Part 4: 2017 Tax Cuts and Jobs Act - What You Need to Know

Today we continue our series highlighting some of the provisions in the recent Tax Cuts and Jobs Act.  All provisions are effective 1/1/2018 unless otherwise stated.  As always, if you should have any questions, please feel free to reach out to our office.

Changes for Businesses

 

Pass-through Entities
The Act adds a new Code sec. 199A — Qualified Business Income, which is intended to allow pass-through entities to deduct the first 20% of their business income up to a threshold amount of $157,500 ($315,000 if joint return), adjusted for inflation after 2018. This is meant to allow a lower effective tax rate for taxpayers’ business enterprise income, but to still subject a portion of their earnings to the individual tax rates.

Because the deduction is meant to assist businesses and not wage earners, the deduction cannot be taken by those in specified personal service professions whose income is above the threshold amount plus $50,000 ($100,000 if filing a joint return). These include health, law, accounting, actuarial science, performing arts, consulting, athletics, financial services, brokerage services, or any trade or business where the principal asset of such trade or business is the reputation or skill of 1 or more of its employees (new provision) and the performance of services that consist of investing and investment management, trading or dealing in securities, partnership interests or commodities.
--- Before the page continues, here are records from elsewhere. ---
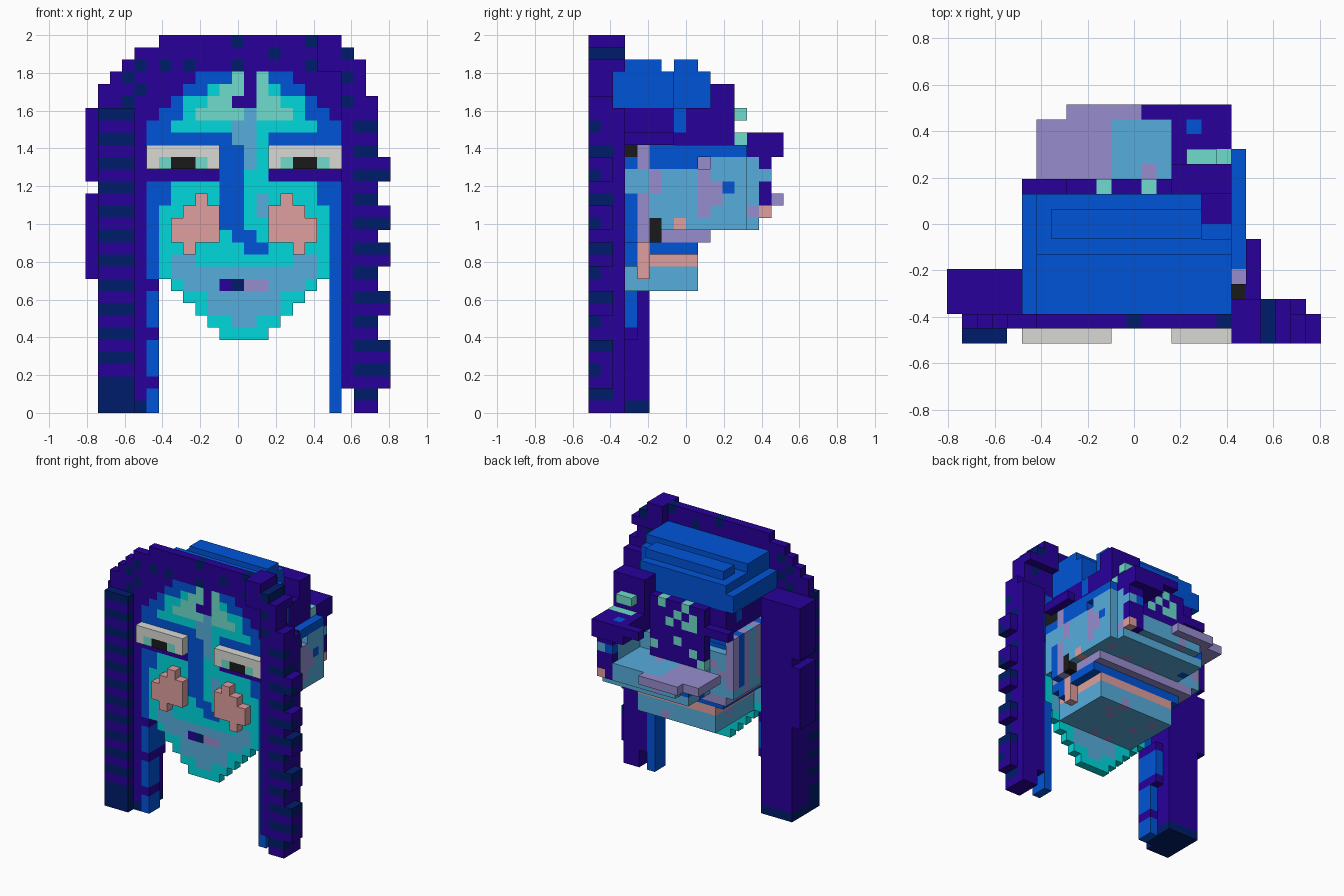
import bpy, bmesh, random

if "Cube" in bpy.data.objects:
    bpy.data.objects.remove(bpy.data.objects["Cube"])

random.seed(4)
U = 2 / 31                      # block size; the grid is 25 wide, 16 deep, 31 high
W, D, H = 25, 16, 31
PALETTE = {
    "p": ("purple", "27009a"), "n": ("navy", "001c6b"), "b": ("blue", "0054d8"),
    "c": ("cyan", "00d8dc"), "g": ("sea_green", "6edccc"), "s": ("steel_blue", "57addc"),
    "m": ("mauve", "978dcf"), "w": ("eye_white", "d9d9d5"), "k": ("black", "1a1a1a"),
    "r": ("pink", "df9f9f"),
}
KEYS = list(PALETTE)
blocks = {}                     # (column, depth, row from the top) -> (part, colour)


def linear(pair):
    v = int(pair, 16) / 255
    return v / 12.92 if v < 0.04045 else ((v + 0.055) / 1.055) ** 2.4


def make_material(name, code):
    colour = [linear(code[i:i + 2]) for i in (0, 2, 4)] + [1]
    mat = bpy.data.materials.new(name)
    mat.use_nodes = True
    mat.diffuse_color = colour
    mat.node_tree.nodes["Principled BSDF"].inputs["Base Color"].default_value = colour
    return mat


def span(v):
    return range(v[0], v[1] + 1) if isinstance(v, tuple) else (v,)


def fill(part, colour, cols, depths, rows):
    """Fill a box of blocks; colour is a key or a rule of (column, depth, row)."""
    for i in span(cols):
        for k in span(depths):
            for r in span(rows):
                blocks[i, k, r] = (part, colour if isinstance(colour, str) else colour(i, k, r))


def speckle(base, dots, chance):
    return lambda i, k, r: random.choice(dots) if random.random() < chance else base


# Head: crown, hairline, core, jaw shelves
skin = speckle("s", "bmm", 0.13)
fill("crown", "b", (6, 18), (2, 5), 2)
fill("crown", "b", (7, 16), (7, 8), 2)
fill("crown", "b", (6, 18), (2, 6), 3)
fill("crown", "b", (6, 16), (7, 9), 3)
fill("crown", "b", (5, 18), (2, 6), (4, 5))
fill("crown", "b", (5, 16), (7, 9), (4, 5))
fill("hairline", speckle("p", "m", 0.06), (6, 18), (2, 9), (6, 8))
fill("hairline", "b", (6, 18), 7, (6, 7))
fill("head", "b", (5, 19), (2, 9), 9)
fill("head", "b", (5, 19), (2, 8), 10)
fill("head", skin, (5, 19), (2, 9), (11, 15))
fill("head", lambda i, k, r: "bmsm"[k % 4], 5, (2, 9), (9, 14))
fill("head", "m", (6, 18), (2, 9), 16)
fill("jaw", "b", (7, 18), (2, 8), 17)
fill("jaw", "r", (8, 17), (2, 8), 18)
fill("jaw", skin, (8, 17), (2, 8), (19, 20))

# Back of the head: dotted panel, side wall, ledges
fill("back_panel", speckle("p", "g", 0.2), (8, 14), 10, (6, 12))
fill("back_panel", "p", (15, 18), (10, 11), (4, 8))
fill("back_panel", "p", (5, 7), 10, 8)
fill("side_wall", "b", (17, 19), (10, 12), 9)
fill("side_wall", skin, (17, 19), (10, 12), (10, 15))
fill("side_wall", skin, (17, 18), 13, (10, 15))
fill("back_shelf", skin, (8, 16), (10, 13), (13, 15))
fill("back_shelf", skin, (9, 18), 14, (13, 14))
fill("back_ledge", "m", (6, 10), (11, 14), 13)
fill("back_ledge", "m", (8, 12), 15, 13)
fill("brim", "p", (15, 18), (11, 15), (8, 9))
fill("brim", "p", (13, 14), 15, 8)
fill("brim", speckle("p", "bsr", 0.3), (17, 18), 14, (10, 14))
fill("brim", "p", 20, (3, 6), 8)
fill("brim", "g", (16, 18), 12, 8)
fill("brim", "g", (16, 17), 12, 6)
fill("brim", "b", 16, 14, 8)
fill("side_patch", "k", 19, 2, (8, 9))
fill("side_patch", "k", 19, 3, (8, 9))
fill("side_patch", "m", 19, 4, (9, 10))
fill("side_patch", "m", 19, 5, (11, 12))
fill("side_patch", "m", 19, (9, 10), (12, 13))
fill("side_patch", "b", 19, 3, (13, 16))
fill("side_patch", "m", 19, 4, (13, 16))
fill("side_patch", "r", 19, 7, 15)
fill("side_patch", "k", (18, 19), 5, (15, 16))
fill("side_patch", "b", 18, 3, (17, 18))
fill("side_patch", "r", 18, 4, (17, 19))


# Face mask: symmetric bands of colour, one starting column per row
def band(colour, row, starts):
    for r, a in enumerate(starts, row):
        fill("face", colour, (a, 25 - a), 1, r)


def mirrored(part, colour, a, b, depth, rows):
    fill(part, colour, (a, b), depth, rows)
    fill(part, colour, (25 - b, 25 - a), depth, rows)


# Forehead
band("p", 3, [5] * 4)
band("b", 3, [9, 8, 7, 6] + [5] * 4)
band("c", 4, [10, 8, 8, 7])
band("g", 4, [11, 10, 9])
fill("face", "g", (12, 14), 1, 3)
fill("face", "p", 13, 1, (3, 5))
fill("face", "p", 12, 1, 5)
fill("face", "s", 13, 1, 6)
# Under-eye band, cheeks area and chin
band("p", 11, [5])
band("b", 12, [5] * 8)
band("c", 12, [7, 7] + [6] * 6)
mirrored("face", "s", 7, 8, 1, 18)
band("s", 19, [7])
band("c", 20, [7, 8, 9, 10, 11])
band("s", 20, [8, 10, 10, 12])
# Nose
fill("face", "s", (12, 13), 1, (7, 8))
fill("face", "c", (13, 14), 1, (9, 12))
fill("face", "s", 13, 1, (9, 10))
fill("face", "c", 14, 1, 8)
fill("face", "s", 14, 1, (13, 14))
fill("face", "b", (11, 12), 1, (9, 15))
fill("face", "b", (12, 13), 1, 16)
fill("face", "b", (13, 14), 1, 17)
# Mouth
fill("face", "p", 11, 1, 20)
fill("face", "n", 12, 1, 20)
fill("face", "m", (13, 14), 1, 20)

# Eyes and cheeks stand one block proud of the mask
mirrored("eyes", "w", 5, 10, 0, (9, 10))
mirrored("eyes", "g", 6, 9, 0, 10)
mirrored("eyes", "k", 7, 8, 0, 10)
for r, (a, b) in enumerate([(9, 9), (8, 10), (7, 10), (7, 10), (8, 8)], 13):
    mirrored("cheeks", "r", a, b, 0, r)


# Hair cap with scattered dark dots, denser on the right
def dotted(i, k, r):
    dark = (i + r) % 2 == 0 and i > 2 and r > 1 if i < 10 else (i + 3 * r) % 6 == 0
    return "n" if dark else "p"


for r, (a, b) in enumerate([(6, 20), (4, 21), (3, 22), (2, 22), (1, 22), (1, 23)]):
    for i in range(a, b + 1):
        if r < 3 or not 5 <= i <= 20:
            fill("hair_cap", dotted, i, 1, r)
            if i > 18:
                fill("hair_cap", dotted, i, (0, 2 if r < 3 else 1), r)


# Hair curtains with banded fronts
def right_band(i, k, r):
    return "n" if r == 30 or (k < 2 and 1 <= i <= 3 and (r > 27 or r % 2 == 0)) else "p"


def left_band(i, k, r):
    return "n" if i > 21 and (k == 0 and r % 2 or k == 1 and r % 4 == 1) else "p"


for r in range(6, H):
    first = 1 if r == 12 or r > 19 else 0
    fill("right_curtain", right_band, (first, 4), (2, 4), r)
    fill("right_curtain", right_band, (1, 3), (0, 1), r)
    fill("right_curtain", right_band, 4, 1, r)
    fill("left_curtain", left_band, (22 if r > 28 else 21, 23), (0, 2), r)
    if r in (10, 11, 14, 15, 17, 18, 21, 22, 25, 26, 27, 28):
        fill("left_curtain", left_band, 24, (0, 1), r)
    if r > 19:
        fill("right_strand", "p" if r % 4 == 0 else "b", 5, (1, 3 if r < 25 else 2), r)
        fill("left_strand", "b", 20, (1, 2), r)

# Turn each part into a mesh of its exposed block faces
materials = [make_material(*PALETTE[key]) for key in KEYS]


def build(part):
    bm = bmesh.new()
    corners = {}
    for cell, (owner, key) in blocks.items():
        if owner != part:
            continue
        for axis in range(3):
            for step in (0, 1):
                near = list(cell)
                near[axis] += 2 * step - 1
                if tuple(near) in blocks:
                    continue
                quad = []
                for da, db in ((0, 0), (1, 0), (1, 1), (0, 1)):
                    p = list(cell)
                    p[axis] += step
                    p[(axis + 1) % 3] += da
                    p[(axis + 2) % 3] += db
                    p = tuple(p)
                    if p not in corners:
                        x, y, z = p[0] - W / 2, p[1] - D / 2, H - p[2]
                        corners[p] = bm.verts.new((x * U, y * U, z * U))
                    quad.append(corners[p])
                # Rows count downward, so the far side is wound in reverse
                face = bm.faces.new(quad[::-1] if step else quad)
                face.material_index = KEYS.index(key)
    mesh = bpy.data.meshes.new(part)
    bm.to_mesh(mesh)
    bm.free()
    for mat in materials:
        mesh.materials.append(mat)
    bpy.context.collection.objects.link(bpy.data.objects.new(part, mesh))


for part in dict.fromkeys(owner for owner, key in blocks.values()):
    build(part)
The Act specifically excludes engineering and architecture from the list of service providers who cannot take advantage of the deduction.

These new rules are complex and it will likely take time some time for privately-held companies to determine when or if it makes sense to convert to a C corporation, or for a C corporation to convert to a pass-through entity.

 

Corporate Tax Rate
The corporate rate is changed from a graduated rate ranging from 15% to 35% to a flat tax rate of 21%.

 

Alternative Minimum Tax
This tax is repealed for corporations. The repeal of the alternative minimum tax (AMT) will be a win for companies that own COLI and BOLI policies because cash values and death benefits are a preference item under the AMT. The AMT remains in place for noncorporate taxpayers; however, the exemption amount increases to $109,400 for joint return/surviving spouse (up from $86,200) and $70,300 all others (up from $55,400 for single filers and $43,100 for married filing separate returns (except estates and trusts)). The phase out thresholds are increased to $1 million for joint filers (up from $164,100 for joint filers and surviving spouses) and $500,000 for all other taxpayers (up from $123,100 for single filers and $82,020 for married filing separately) (except estates and trusts). These amounts are indexed for inflation.

 

Expensing Depreciable Business Assets
The annual cost that can be taken into account is increased from $520,000 (in 2018) to $1 million. This limit is reduced by the amount of which the cost of section 179 property placed in service during the year exceeds $2.5 million (increased from $2,070,000 in 2018). It also expands the definition of section 179 property.
Effective for property placed in service after 12/31/2017.
The $1 million and $2.5 million are indexed for inflation beginning 1/1/2019.